SUPPLIED RECORDS:

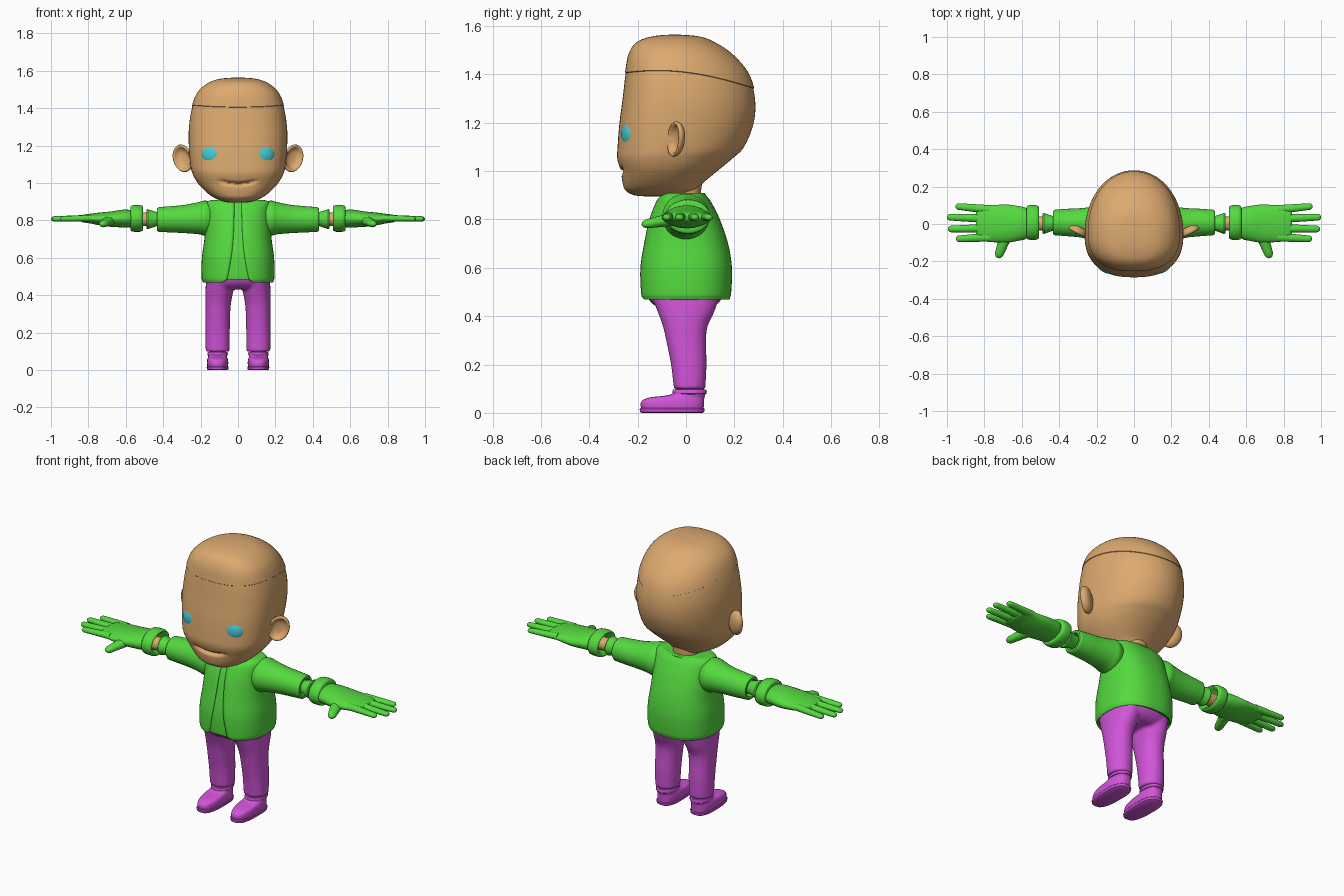
import bpy, bmesh, math
from mathutils import Vector, Matrix

if "Cube" in bpy.data.objects:
    bpy.data.objects.remove(bpy.data.objects["Cube"])

def material(name, c):
    m = bpy.data.materials.new(name)
    m.diffuse_color = (*c, 1)
    m.use_nodes = True
    m.node_tree.nodes["Principled BSDF"].inputs["Base Color"].default_value = m.diffuse_color
    return m

SKIN = material("skin", (0.72, 0.40, 0.16))
GREEN = material("green cloth", (0.09, 0.70, 0.05))
PURPLE = material("purple cloth", (0.65, 0.09, 0.70))
TEAL = material("teal eye", (0.06, 0.60, 0.66))

def loft(name, shells, mat, mirror=False, closed=True, caps=True, angle=40):
    """Skin one or more stacks of rings into a single smooth object."""
    bm = bmesh.new()
    for rings in shells:
        rows = [[bm.verts.new(p) for p in r] for r in rings]
        n = len(rows[0])
        for a, b in zip(rows, rows[1:]):
            for i in range(n if closed else n - 1):
                j = (i + 1) % n
                bm.faces.new((a[i], a[j], b[j], b[i]))
        if caps and closed:
            bm.faces.new(rows[0])
            bm.faces.new(rows[-1])
    bmesh.ops.recalc_face_normals(bm, faces=bm.faces)
    me = bpy.data.meshes.new(name)
    bm.to_mesh(me)
    bm.free()
    ob = bpy.data.objects.new(name, me)
    bpy.context.collection.objects.link(ob)
    me.materials.append(mat)
    bpy.ops.object.select_all(action='DESELECT')
    ob.select_set(True)
    bpy.context.view_layer.objects.active = ob
    bpy.ops.object.shade_smooth_by_angle(angle=math.radians(angle))
    if mirror:
        ob.modifiers.new("mirror", 'MIRROR').use_mirror_merge = False
    return ob

def spline(tab, u):
    """Catmull-Rom through table rows."""
    i = max(0, min(int(u), len(tab) - 2))
    f = u - i
    g = lambda k: tab[max(0, min(k, len(tab) - 1))]
    return [0.5 * (2 * b + (c - a) * f + (2 * a - 5 * b + 4 * c - d) * f * f + (3 * b - a - 3 * c + d) * f ** 3)
            for a, b, c, d in zip(g(i - 1), g(i), g(i + 1), g(i + 2))]

def smooth_rows(tab, per=6):
    n = (len(tab) - 1) * per
    return [spline(tab, k / per) for k in range(n + 1)]

def egg(t, z, yf, yc, yb, w, nf=2.3, nb=2.1, x0=0):
    """Point on a level section; t=0 faces the front."""
    s, c = math.sin(t), math.cos(t)
    e = 2 / (nf if c > 0 else nb)
    x = math.copysign(abs(s) ** e, s) * w
    y = yc + (yf - yc if c > 0 else yb - yc) * abs(c) ** e
    return Vector((x0 + x, y, z))

def level(sec, n=48, **k):
    return [egg(2 * math.pi * i / n, *sec, **k) for i in range(n)]

def upright(x, yc, zc, ry, rz, n=32):
    return [Vector((x, yc + ry * math.cos(2 * math.pi * i / n), zc + rz * math.sin(2 * math.pi * i / n))) for i in range(n)]

def finger(a, b, r0, r1, flat=0.8, n=16):
    a, b = Vector(a), Vector(b)
    d = (b - a).normalized()
    s = d.cross(Vector((0, 0, 1))).normalized()
    v = s.cross(d)
    L = (b - a).length
    out = []
    for k in range(5):
        f = k / 4 * (L - r1) / L
        out.append((f, r0 + (r1 - r0) * f))
    for k in range(1, 6):
        q = k / 5.2 * math.pi / 2
        out.append(((L - r1 + r1 * math.sin(q)) / L, r1 * math.cos(q)))
    return [[a.lerp(b, f) + r * (s * math.cos(2 * math.pi * i / n) + v * flat * math.sin(2 * math.pi * i / n))
             for i in range(n)] for f, r in out]

# Head: level sections (z, front, centre, back, half width)
HEAD = [(.895, -.16, -.12, -.06, .03), (.9, -.215, -.12, 0, .075), (.92, -.25, -.11, .045, .125),
        (.95, -.262, -.1, .07, .168), (1.0, -.27, -.09, .13, .215), (1.05, -.284, -.08, .19, .243),
        (1.1, -.283, -.07, .24, .255), (1.2, -.275, -.06, .28, .263), (1.3, -.262, -.05, .285, .262),
        (1.4, -.25, -.05, .257, .246), (1.48, -.235, -.05, .19, .215), (1.53, -.2, -.05, .115, .16),
        (1.553, -.135, -.05, .05, .095), (1.56, -.06, -.05, -.035, .012)]
END = len(HEAD) - 1

def head_point(u, t):
    p = egg(t, *spline(HEAD, u), nf=2.5, nb=2.05)
    if math.cos(t) > 0 and abs(p.x) < .105:      # smiling mouth crease
        zc = .995 + .02 * (p.x / .1) ** 2
        p.y += .02 * math.exp(-((p.z - zc) / .009) ** 2) * (1 - (abs(p.x) / .105) ** 4)
    return p

COLS = [2 * math.pi * i / 80 for i in range(80)]
loft("head", [[[head_point(END * k / 130, t) for t in COLS] for k in range(131)]], SKIN, angle=60)

# Hair cap: thin shell above a curved hairline
def u_at(z):
    lo, hi = 4, END
    for _ in range(30):
        m = (lo + hi) / 2
        lo, hi = (m, hi) if spline(HEAD, m)[0] < z else (lo, m)
    return lo

starts = []
for t in COLS:
    f = (head_point(9, t).y + .25) / .51
    starts.append(u_at(1.405 + .07 * f - .135 * f * f))
mid = Vector((0, -.02, 1.2))
cap = []
for k in range(-1, 33):
    s = .98 if k < 0 else 1.012
    cap.append([mid + (head_point(u + (END - u) * max(k, 0) / 32, t) - mid) * s for t, u in zip(COLS, starts)])
loft("hair_cap", [cap], SKIN, caps=True)

# Neck
loft("neck", [[level((z, -.075, 0, .06 + d, .072)) for z, d in ((.82, .01), (.9, 0), (.98, .01))]], SKIN)

# Ears: dished ovals turned outward
nrm = Vector((.45, -.89, 0)).normalized()
out = Vector((.89, .45, 0)).normalized()
ear = []
for r, h in ((.1, -.026), (.5, -.024), (.8, -.016), (.96, -.004), (1, .006), (.95, .014), (.86, .015),
             (.76, .008), (.66, -.004), (.4, -.01), (.1, -.011)):
    ring = []
    for i in range(32):
        a = 2 * math.pi * i / 32
        up = math.sin(a)
        ring.append(Vector((.293, -.04, 1.132)) + nrm * h
                    + out * r * (.058 * math.cos(a) + .012 * up) + Vector((0, 0, .074 * r * up)))
    ear.append(ring)
loft("ear", [ear], SKIN, mirror=True, angle=70)

# Eyes
rot = Matrix.Rotation(math.radians(18), 3, 'Z')
eye = []
for k in range(17):
    q = math.pi * (k + .15) / 16.3
    eye.append([Vector((.14, -.236, 1.152)) + rot @ Vector((.058 * math.sin(q) * math.cos(a), -.028 * math.cos(q),
               .053 * math.sin(q) * math.sin(a))) for a in [2 * math.pi * i / 32 for i in range(32)]])
loft("eye", [eye], TEAL, mirror=True)

# Jacket: open-fronted shell; last column is the front gap half width
JACKET = [(.468, -.182, 0, .18, .186, .09), (.476, -.186, 0, .182, .19, .067), (.5, -.19, 0, .187, .195, .056),
          (.6, -.19, 0, .19, .193, .037), (.7, -.174, 0, .174, .18, .026), (.8, -.152, 0, .14, .174, .021),
          (.87, -.125, 0, .105, .174, .02), (.897, -.105, 0, .085, .17, .02), (.908, -.09, 0, .078, .145, .02),
          (.908, -.083, 0, .074, .105, .02), (.89, -.078, 0, .07, .09, .02)]
rows = []
for *sec, gap in smooth_rows(JACKET):
    t0 = math.asin((gap / sec[4]) ** (2.4 / 2))
    rows.append([egg(t0 + (2 * math.pi - 2 * t0) * i / 72, *sec, nf=2.4, nb=2.4) for i in range(73)])
jacket = loft("jacket", [rows], GREEN, closed=False, angle=50)
sol = jacket.modifiers.new("thickness", 'SOLIDIFY')
sol.thickness, sol.offset = .01, -1

# Shirt under the jacket
d = .007
shirt = [(max(z, .482 + i * .002), yf + d, yc, yb - d, w - d) for i, (z, yf, yc, yb, w, g) in enumerate(JACKET[1:9])]
loft("shirt", [[level(s, 64, nf=2.4, nb=2.4) for s in smooth_rows(shirt, 4)]], GREEN)

# Sleeves with a turned-in end
SLEEVE = [(.13, 0, .81, .08, .085), (.175, 0, .812, .098, .094), (.21, .002, .812, .092, .086),
          (.28, .006, .808, .079, .076), (.36, .008, .806, .073, .07), (.425, .008, .805, .068, .066)]
lip = [(.432, .008, .805, .062, .06), (.432, .008, .805, .05, .048), (.4, .008, .805, .046, .044)]
loft("sleeve", [[upright(*s) for s in smooth_rows(SLEEVE, 5) + lip]], GREEN, mirror=True)

# Inner sleeve cuff and bare wrist
loft("inner_cuff", [[upright(x, .003, .807, r, r * .95) for x, r in
     ((.4, .037), (.435, .04), (.482, .056), (.488, .053), (.486, .04), (.46, .03))]], GREEN, mirror=True)
loft("wrist", [[upright(x, .003, .807, .038, .036) for x in (.4, .47, .56)]], SKIN, mirror=True)

# Glove: rolled cuff, palm, fingers and thumb
loft("glove_cuff", [[upright(x, .008, .811, r, r * .77) for x, r in
     ((.55, .04), (.53, .06), (.513, .07), (.508, .08), (.512, .088), (.525, .093), (.555, .093),
      (.568, .09), (.574, .082), (.572, .06))]], GREEN, mirror=True, angle=60)
PALM = [(.55, .003, .81, .06, .045), (.58, .003, .81, .084, .047), (.62, .003, .81, .093, .047),
        (.68, .002, .807, .102, .041), (.74, .002, .808, .1, .034), (.79, .003, .81, .097, .026),
        (.83, .005, .81, .085, .02), (.845, .005, .81, .06, .012)]
loft("glove_palm", [[upright(*s) for s in smooth_rows(PALM, 4)]], GREEN, mirror=True, angle=60)
fingers = [finger((.77, y0, .812), (x1, y1, .808), .024, .017) for y0, x1, y1 in
           ((-.07, .952, -.08), (-.022, .995, -.027), (.028, 1.0, .037), (.077, .955, .095))]
fingers.append(finger((.685, -.06, .8), (.728, -.182, .778), .034, .021))
loft("glove_fingers", fingers, GREEN, mirror=True, angle=60)

# Trousers: two legs and hips fused and softened
LEG = [(.098, -.05, .012, .08, .064, .109), (.2, -.062, .01, .085, .065, .109), (.3, -.082, .002, .083, .066, .108),
       (.36, -.096, 0, .09, .069, .106), (.42, -.118, 0, .118, .074, .1), (.5, -.15, 0, .145, .08, .09)]
HIPS = [(.432, -.1, 0, .1, .13), (.45, -.138, 0, .13, .16), (.49, -.162, 0, .155, .17), (.56, -.16, 0, .155, .168)]
parts = [[level(s[:5], 40, x0=side * s[5]) for s in smooth_rows(LEG, 4)] for side in (-1, 1)]
parts.append([level(s, 40, nf=2.4, nb=2.4) for s in smooth_rows(HIPS, 3)])
trousers = loft("trousers", parts, PURPLE)
rm = trousers.modifiers.new("fuse", 'REMESH')
rm.mode, rm.voxel_size, rm.use_smooth_shade = 'VOXEL', .008, True
sm = trousers.modifiers.new("soften", 'SMOOTH')
sm.factor, sm.iterations = .5, 5

# Shoes: sole, upper and ankle collar
sole = [(0, -.184, -.03, .07, .052), (.004, -.19, -.03, .075, .057), (.016, -.192, -.03, .077, .059), (.02, -.188, -.03, .074, .056)]
loft("shoe_sole", [[level(s, nf=2.8, nb=2.6, x0=.109) for s in sole]], PURPLE, mirror=True)
UPPER = [(.016, -.184, -.03, .073, .055), (.035, -.188, -.03, .074, .057), (.052, -.18, -.03, .075, .056),
         (.064, -.15, -.02, .076, .053), (.07, -.095, 0, .078, .051), (.078, -.06, .01, .08, .05), (.092, -.048, .015, .081, .05)]
loft("shoe_upper", [[level(s, nf=2.6, nb=2.4, x0=.109) for s in smooth_rows(UPPER, 4)]], PURPLE, mirror=True, angle=60)
loft("shoe_collar", [[level((z, -.05 - e, .015, .08 + e, .049 + e), x0=.109) for z, e in
     ((.076, 0), (.08, .005), (.09, .006), (.096, .003), (.097, -.006), (.12, -.01))]], PURPLE, mirror=True)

AIM OF THE TASK:
Copy out every line of the data in which the word "caps" is found.

FINAL ANSWER:
def loft(name, shells, mat, mirror=False, closed=True, caps=True, angle=40):
        if caps and closed:
loft("hair_cap", [cap], SKIN, caps=True)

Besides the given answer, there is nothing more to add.